_WORK TO BE COMPLETED_:
Below are lines of data; restate word for word those running from the line containing "face = bm.faces.new([bm.verts.new(p)" to the line containing "if not face.is_valid", inclusive, and no others.

_Stored items from a collection_:
▼
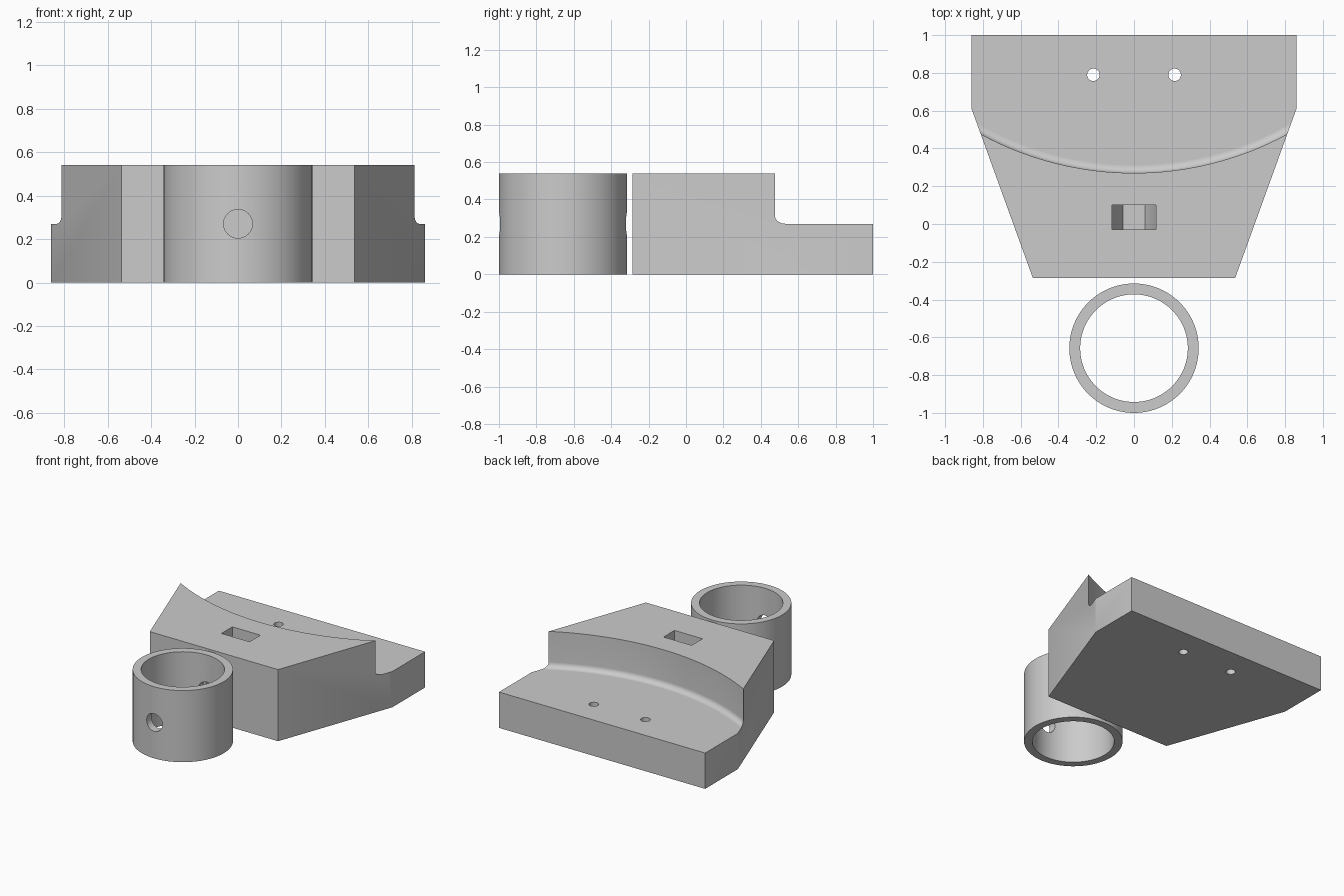
import bpy, bmesh, math
from mathutils import Matrix, Vector

cube = bpy.data.objects.get("Cube")
if cube:
    bpy.data.objects.remove(cube, do_unlink=True)

grey = bpy.data.materials.new("plain grey")
grey.use_nodes = True
colour = (0.6, 0.6, 0.6, 1)
grey.diffuse_color = colour
grey.node_tree.nodes["Principled BSDF"].inputs["Base Color"].default_value = colour

HEIGHT, LEDGE = 0.54, 0.27


def make_object(name, bm):
    bmesh.ops.recalc_face_normals(bm, faces=bm.faces[:])
    mesh = bpy.data.meshes.new(name)
    bm.to_mesh(mesh)
    bm.free()
    mesh.materials.append(grey)
    obj = bpy.data.objects.new(name, mesh)
    bpy.context.collection.objects.link(obj)
    return obj


def prism(name, points, direction):
    """Extrude a closed outline along a direction."""
    bm = bmesh.new()
    face = bm.faces.new([bm.verts.new(p) for p in points])
    moved = bmesh.ops.extrude_face_region(bm, geom=[face])["geom"]
    bmesh.ops.translate(bm, vec=Vector(direction),
                        verts=[v for v in moved if isinstance(v, bmesh.types.BMVert)])
    if not face.is_valid or len(bm.faces) == len(points) + 1:
        bmesh.ops.holes_fill(bm, edges=bm.edges[:])
    return make_object(name, bm)


def lathe(name, profile, y, steps, closed):
    """Revolve an (r, z) profile about a vertical axis at the given y."""
    bm = bmesh.new()
    verts = [bm.verts.new((r, y, z)) for r, z in profile]
    edges = [bm.edges.new(pair) for pair in zip(verts, verts[1:])]
    if closed:
        edges.append(bm.edges.new((verts[-1], verts[0])))
    bmesh.ops.spin(bm, geom=verts + edges, cent=(0, y, 0), axis=(0, 0, 1),
                   angle=math.tau, steps=steps)
    bmesh.ops.remove_doubles(bm, verts=bm.verts[:], dist=0.0001)
    return make_object(name, bm)


def rod(name, radius, length, centre, along_y=False):
    bm = bmesh.new()
    turn = Matrix.Rotation(math.pi / 2, 4, 'X') if along_y else Matrix()
    bmesh.ops.create_cone(bm, cap_ends=True, segments=48, radius1=radius, radius2=radius,
                          depth=length, matrix=Matrix.Translation(centre) @ turn)
    return make_object(name, bm)


def finish(obj, cutters):
    """Cut away each cutter, then smooth only the curved faces."""
    bpy.ops.object.select_all(action='DESELECT')
    obj.select_set(True)
    bpy.context.view_layer.objects.active = obj
    for cutter in cutters:
        cutter.hide_render = True
        mod = obj.modifiers.new("cut", 'BOOLEAN')
        mod.operation, mod.solver, mod.object = 'DIFFERENCE', 'EXACT', cutter
        bpy.ops.object.modifier_apply(modifier=mod.name)
        bpy.data.objects.remove(cutter, do_unlink=True)
    bpy.ops.object.shade_smooth_by_angle(angle=math.radians(30))
    for poly in obj.data.polygons:
        if abs(poly.normal.z) > 0.9995:
            poly.use_smooth = False


# Tapered mounting block
half = [(0.535, -0.287), (0.86, 0.61), (0.86, 1.0)]
outline = half + [(-x, y) for x, y in reversed(half)]
block = prism("mounting_block", [(x, y, 0) for x, y in outline], (0, 0, HEIGHT))

# Curved step with a filleted foot
R, F = 1.70, 0.04
fillet = [(R - F + F * math.sin(a), LEDGE + F - F * math.cos(a))
          for a in (math.pi / 2 * i / 8 for i in range(9))]
step = lathe("step_cutter", [(0, LEDGE)] + fillet + [(R, 0.8), (0, 0.8)],
             0.27 + R, 288, False)

# Nut pocket: half hexagon at the bottom, open to the top
N = 0.117
flat = N * math.sqrt(3) / 2
pocket = [(-N, 0.7), (-N, LEDGE), (-N / 2, LEDGE - flat),
          (N / 2, LEDGE - flat), (N, LEDGE), (N, 0.7)]
slot = prism("nut_pocket_cutter", [(x, -0.03, z) for x, z in pocket], (0, 0.13, 0))

# Bolt bore into the pocket and two screw holes through the ledge
bore = rod("bolt_bore_cutter", 0.066, 0.40, (0, -0.19, LEDGE), True)
screws = [rod("screw_cutter", 0.033, 1, (x, 0.79, 0.2)) for x in (-0.215, 0.215)]
finish(block, [step, slot, bore] + screws)

# Separate ring with a cross hole
ring = lathe("clamp_ring", [(0.285, 0), (0.3425, 0), (0.3425, HEIGHT), (0.285, HEIGHT)],
             -0.6575, 96, True)
finish(ring, [rod("ring_hole_cutter", 0.066, 1, (0, -0.6575, LEDGE), True)])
▲
_EXERCISE SOLUTION_:
    face = bm.faces.new([bm.verts.new(p) for p in points])
    moved = bmesh.ops.extrude_face_region(bm, geom=[face])["geom"]
    bmesh.ops.translate(bm, vec=Vector(direction),
                        verts=[v for v in moved if isinstance(v, bmesh.types.BMVert)])
    if not face.is_valid or len(bm.faces) == len(points) + 1:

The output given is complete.